With the Super Bowl being held in the party haven of New Orleans this year, it’s only fitting that Americans across the country plan to do plenty of partying of their own.
The Sunday of the Super Bowl, the annual championship of the National Football League, is considered an unofficial national holiday in the United States. The game is only part of the spectacle. Each year there are extravagant events in the host city, a star-studded half-time show, and multi-million dollar advertisements during the game.
qSample conducted a survey of its U.S. General Population Panel among people who plan to watch the Super Bowl to gauge various activities, interest and, most importantly, predictions for the big game itself.
The game is a highly social event. Fully twenty percent indicate they will be hosting or going to a Super Bowl party, and over half (51%) say they will be watching the game at a friend’s or family member’s residence. Another 6% indicated they will watch the game at a bar. A majority of 59% say they plan to spend on food and beverages for the event.
Television advertisements have become an important part of the fun – and something to entertain people who don’t care about sports. Many advertisers save their most creative work for the Super Bowl. Fifteen percent of those surved said the ads are what they think is the most important part of watching the Super Bowl. Fully 64% say they think Super Bowl ads are effective in influencing consumer purchase decisions.

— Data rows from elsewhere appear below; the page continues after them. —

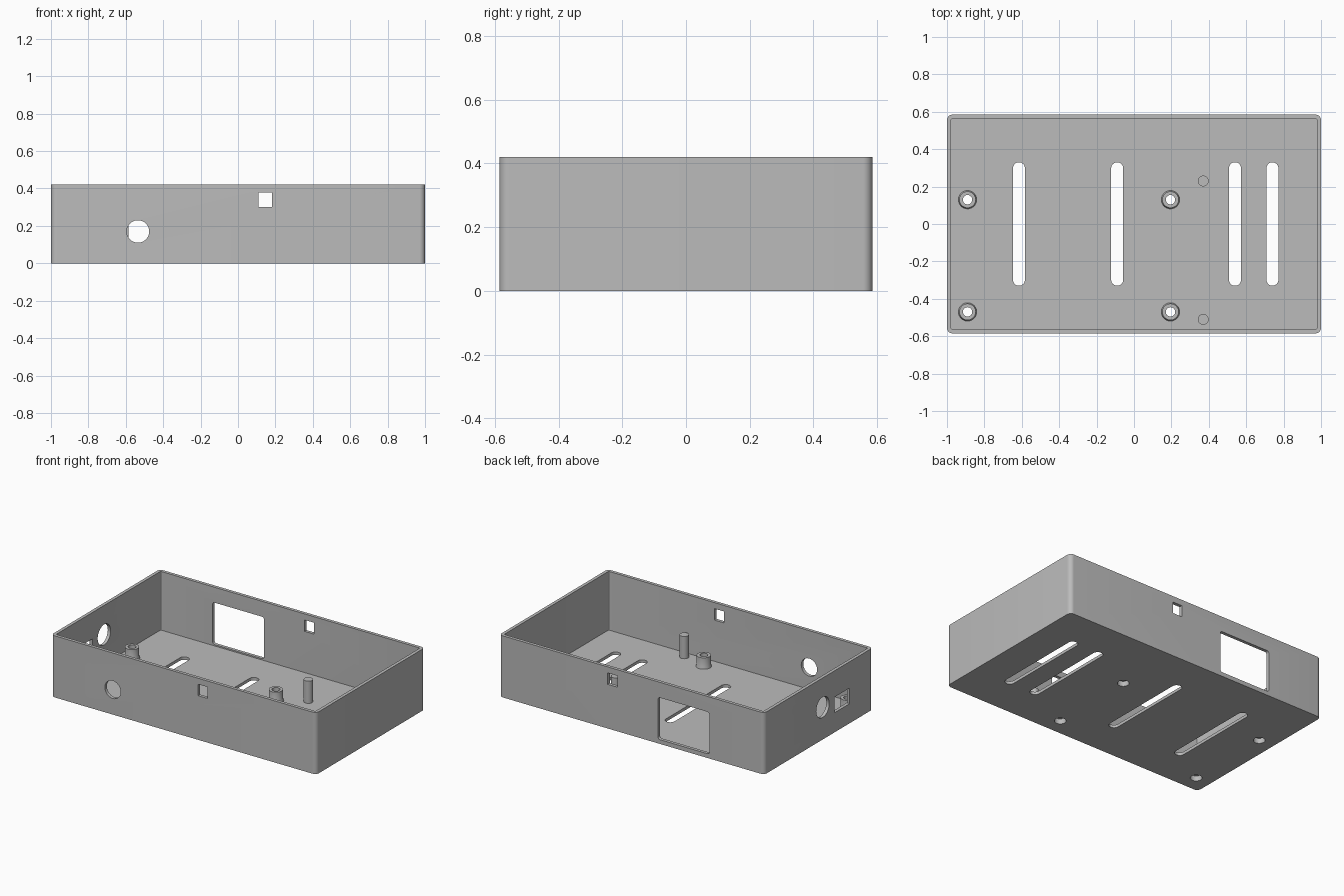
import bpy, bmesh, math
from mathutils import Matrix, Vector

if "Cube" in bpy.data.objects:
    bpy.data.objects.remove(bpy.data.objects["Cube"])

L, W, H = 1.0, 0.585, 0.42      # half length, half width, height
WALL, FLOOR = 0.022, 0.02

gray = bpy.data.materials.new("plain gray")
gray.diffuse_color = (0.5, 0.5, 0.5, 1)
gray.use_nodes = True
gray.node_tree.nodes["Principled BSDF"].inputs["Base Color"].default_value = gray.diffuse_color


def outline(a, b, r, seg=8):
    """Rounded rectangle with half sizes a, b."""
    if r <= 0:
        return [(a, b), (-a, b), (-a, -b), (a, -b)]
    pts = []
    for k, (sx, sy) in enumerate([(1, 1), (-1, 1), (-1, -1), (1, -1)]):
        for i in range(seg + 1):
            t = math.pi / 2 * (k + i / seg)
            p = (sx * (a - r) + r * math.cos(t), sy * (b - r) + r * math.sin(t))
            if not pts or (Vector(p) - Vector(pts[-1])).length > 1e-5:
                pts.append(p)
    if (Vector(pts[0]) - Vector(pts[-1])).length < 1e-5:
        pts.pop()
    return pts


def circle(r, n=48):
    return [(r * math.cos(2 * math.pi * i / n), r * math.sin(2 * math.pi * i / n)) for i in range(n)]


def make(name, bm):
    bmesh.ops.recalc_face_normals(bm, faces=bm.faces)
    me = bpy.data.meshes.new(name)
    bm.to_mesh(me)
    bm.free()
    me.materials.append(gray)
    ob = bpy.data.objects.new(name, me)
    bpy.context.collection.objects.link(ob)
    return ob


def prism(name, pts, depth, matrix=Matrix()):
    """Extrude an outline along local z, then place it."""
    bm = bmesh.new()
    f = bm.faces.new([bm.verts.new((x, y, 0)) for x, y in pts])
    ext = bmesh.ops.extrude_face_region(bm, geom=[f])["geom"]
    bmesh.ops.translate(bm, vec=(0, 0, depth), verts=[v for v in ext if isinstance(v, bmesh.types.BMVert)])
    bm.transform(matrix)
    return make(name, bm)


def lathe(name, profile, loc, n=40):
    """Revolve a closed (radius, z) profile."""
    bm = bmesh.new()
    rings = [[bm.verts.new((r * math.cos(2 * math.pi * i / n), r * math.sin(2 * math.pi * i / n), z))
              for i in range(n)] for r, z in profile]
    for k in range(len(rings)):
        a, b = rings[k], rings[(k + 1) % len(rings)]
        for i in range(n):
            j = (i + 1) % n
            bm.faces.new((a[i], a[j], b[j], b[i]))
    bm.transform(Matrix.Translation(loc))
    return make(name, bm)


def smooth(ob):
    bpy.ops.object.select_all(action='DESELECT')
    ob.select_set(True)
    bpy.context.view_layer.objects.active = ob
    bpy.ops.object.shade_smooth_by_angle(angle=math.radians(30))


def cut(ob, cutter):
    mod = ob.modifiers.new("cut", 'BOOLEAN')
    mod.operation, mod.solver, mod.object = 'DIFFERENCE', 'EXACT', cutter
    bpy.context.view_layer.objects.active = ob
    bpy.ops.object.modifier_apply(modifier=mod.name)
    bpy.data.objects.remove(cutter)


def at(x, y, z):
    return Matrix.Translation((x, y, z))


# Placement of cutters: local z runs through the wall, local y is up
def along_y(x, y, z):
    return at(x, y + 0.05, z) @ Matrix.Rotation(math.pi / 2, 4, 'X')


def along_x(x, y, z):
    return at(x - 0.05, y, z) @ Matrix(((0, 0, 1, 0), (1, 0, 0, 0), (0, 1, 0, 0), (0, 0, 0, 1)))


# Open tray with rounded outer corners
tray = prism("tray", outline(L, W, 0.03), H)
cut(tray, prism("cavity", outline(L - WALL, W - WALL, 0.008, 3), H, at(0, 0, FLOOR)))

# Vent slots in the floor
for x in (-0.615, -0.09, 0.54, 0.74):
    cut(tray, prism("slot", outline(0.032, 0.33, 0.0319), 0.1, at(x, 0, -0.05)))

# Front wall: round port; front and back walls: small square latch holes
cut(tray, prism("round_port", circle(0.06), 0.1, along_y(-0.535, -W, 0.17)))
for y in (-W, W):
    cut(tray, prism("latch_hole", outline(0.036, 0.039, 0), 0.1, along_y(0.145, y, 0.34)))

# Back wall: large connector window
cut(tray, prism("window", outline(0.194, 0.143, 0.015, 4), 0.1, along_y(-0.392, W, 0.172)))

# Left wall: round jack hole and rectangular socket hole
cut(tray, prism("jack_hole", circle(0.07), 0.1, along_x(-L, -0.045, 0.22)))
cut(tray, prism("socket_hole", outline(0.083, 0.053, 0), 0.1, along_x(-L, -0.253, 0.187)))

# Hollow screw standoffs, countersunk from below
for i, (x, y) in enumerate([(-0.89, 0.13), (0.195, 0.13), (-0.89, -0.47), (0.195, -0.47)]):
    cut(tray, prism("screw_hole", circle(0.036, 40), 0.1, at(x, y, -0.05)))
    smooth(lathe(f"standoff_{i + 1}", [
        (0.025, 0.095), (0.044, 0.095), (0.044, 0.032), (0.049, FLOOR),
        (0.049, 0.015), (0.036, 0.015), (0.036, 0.035), (0.025, 0.035)], (x, y, 0)))

# Solid support pegs
for i, y in enumerate((0.23, -0.51)):
    smooth(prism(f"peg_{i + 1}", circle(0.029, 32), 0.157, at(0.37, y, 0.015)))

smooth(tray)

Forty percent said they were very interested (17%) or interested (23%) in the half-time show featuring singer Beyoncé.
As for the big game’s result? Thirty-nine percent picked the San Francisco 49ers, while 21% picked the Baltimore Ravens (at the time of the poll the identity of the two participants was not finalized).
In total 375 respondents completed the survey, with a distribution of 55% women and 45% men.
For more information on the qSample General Population Panel, with a global reach of over five million consumers, contact qSample at http://qsample.com.
Note: This post originally appeared on the qSample Blog.